Nova Scotia's human rights watchdog has hired a leading Canadian expert from Ontario to study how Halifax police use street checks.

Halifax police say street checks are used to record suspicious activity in public, sometimes by stopping and questioning a member of the public. Other times, street checks involve making observations at a distance.

Using street check data provided by police, CBC News calculated last January that black Haligonians are 3.1 times more likely to be street checked than white people in the city.

Arab and West Asian people are 1.9 times more likely to be stopped than white people.

The head of the Nova Scotia Human Rights Commission, Christine Hanson, has hired criminologist Scot Wortley to address allegations of racial profiling in the context of police street checks.

Wortley was involved in a pioneering study of street checks in Kingston, Ont., in 2005 that showed black people were 3.7 times more likely to be stopped by police than their white counterparts. He has a doctorate in sociology and has been a professor at the centre for criminology at University of Toronto since 1996.

'Groundbreaking endeavour'

Street check issues are not unique to Halifax, but are debated across Canada and the U.S. as "one of the most contentious, controversial issues in law enforcement," Wortley told the police board Monday.

He said his analysis will be "a groundbreaking endeavour" in Canada, but cautioned that results won't come quickly.

street checks nova scotia rcmp and halifax regional police

"[It is] bringing together two very different, polarized views, addressing views from law enforcement, on the one side, who may feel indignant and defensive with respect to allegations of racial bias," he said, "and the perspective of some leading community members who feel that racial bias dominates all interactions."

The criminologist will first review existing studies of police checks in other Canadian and American police departments. Wortley said it will take weeks to explore the existing street check data and see how it could be linked to other police records and demographic information.

"We've got to find a way of exploring the data and providing objective concrete information on what's happening out there," he said. "Creating policies that can help reduce racism in society and racial profiling within law enforcement, but also evaluating the effectiveness of those policies."

'Very helpful'

"There are police officers who view the information that they've put into the data banks as being something that is very optimal and very helpful," Halifax Regional Police Chief Jean-Michel Blais said Monday.

Wortley said he hopes to hold some form of public meetings to collect views from the community. A wide public survey about attitudes to police would be helpful, Wortley said, but perhaps not possible due to budget constraints.

Criminologist Scot Wortley

Criminologist Scot Wortley was involved in a pioneering study of street checks in Kingston, Ont., in 2005. (Pam Berman/CBC)
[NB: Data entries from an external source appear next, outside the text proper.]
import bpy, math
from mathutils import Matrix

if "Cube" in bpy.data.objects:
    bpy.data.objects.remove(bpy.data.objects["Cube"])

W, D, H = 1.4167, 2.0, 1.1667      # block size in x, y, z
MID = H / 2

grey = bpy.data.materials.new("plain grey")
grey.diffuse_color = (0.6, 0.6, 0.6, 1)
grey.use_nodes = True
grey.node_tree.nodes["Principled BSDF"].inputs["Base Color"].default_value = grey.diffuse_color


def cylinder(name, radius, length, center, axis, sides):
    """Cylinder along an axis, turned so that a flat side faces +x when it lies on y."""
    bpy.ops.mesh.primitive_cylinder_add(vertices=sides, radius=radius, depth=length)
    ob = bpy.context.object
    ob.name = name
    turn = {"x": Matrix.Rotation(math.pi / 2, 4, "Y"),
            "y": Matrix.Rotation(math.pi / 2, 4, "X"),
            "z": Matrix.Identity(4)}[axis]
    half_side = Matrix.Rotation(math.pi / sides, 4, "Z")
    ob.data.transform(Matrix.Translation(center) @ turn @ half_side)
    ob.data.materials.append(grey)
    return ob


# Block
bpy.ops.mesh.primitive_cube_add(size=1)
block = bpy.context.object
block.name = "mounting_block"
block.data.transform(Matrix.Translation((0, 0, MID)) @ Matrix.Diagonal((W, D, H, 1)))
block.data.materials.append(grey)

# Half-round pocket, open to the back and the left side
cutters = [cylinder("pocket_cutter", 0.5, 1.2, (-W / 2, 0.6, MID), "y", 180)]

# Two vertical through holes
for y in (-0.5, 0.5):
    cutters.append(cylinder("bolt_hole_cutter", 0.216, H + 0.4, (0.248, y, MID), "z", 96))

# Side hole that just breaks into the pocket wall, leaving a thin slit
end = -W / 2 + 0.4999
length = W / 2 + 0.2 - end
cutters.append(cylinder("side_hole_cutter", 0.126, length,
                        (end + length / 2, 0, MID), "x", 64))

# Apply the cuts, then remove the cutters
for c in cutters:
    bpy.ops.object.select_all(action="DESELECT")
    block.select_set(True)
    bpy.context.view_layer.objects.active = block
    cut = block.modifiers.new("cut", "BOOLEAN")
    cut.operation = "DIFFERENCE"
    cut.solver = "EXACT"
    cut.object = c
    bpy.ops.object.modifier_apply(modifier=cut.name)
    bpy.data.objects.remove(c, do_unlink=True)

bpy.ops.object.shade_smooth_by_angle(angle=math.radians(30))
Police board commissioner Tony Mancini said he's concerned to hear that funding could limit the scope of Wortley's study.

Report, recommendations coming

Board commissioner Carlos Beals, also an anti-poverty activist and youth worker, said he hopes the study will address concerns on all side.

"Making sure that everyone in the city is being treated fairly, and that they are perceived to be treated fairly," he said.

A lifelong resident of North Dartmouth, Beals has had experience with police checks.

"I think just being an African-Nova Scotian male in this city, that my interactions with police have not been the best," he said. "Given my current work, I don't get pulled over on a daily basis, or I don't have that much interaction with police. But that's not to say that folks who live in these communities aren't having different experiences than I have."

Chief Jean-Michel Blais

Halifax Regional Police Chief Jean-Michel Blais has said he expects new policies on street checks to be in place this fall. (Pam Berman/CBC)

Wortley said his recommendations could include a nuanced analysis of how street checks affect Haligonians of various racial backgrounds.

He also said it's important to talk to police about how street checks contribute to public safety.

Wortley's final report will include recommendations that will balance how street checks affect quality of life for minorities in Halifax with public safety issues, he said.

Chief Blais has said he expects new policies on street checks to be in place this fall.

With files from The Canadian Press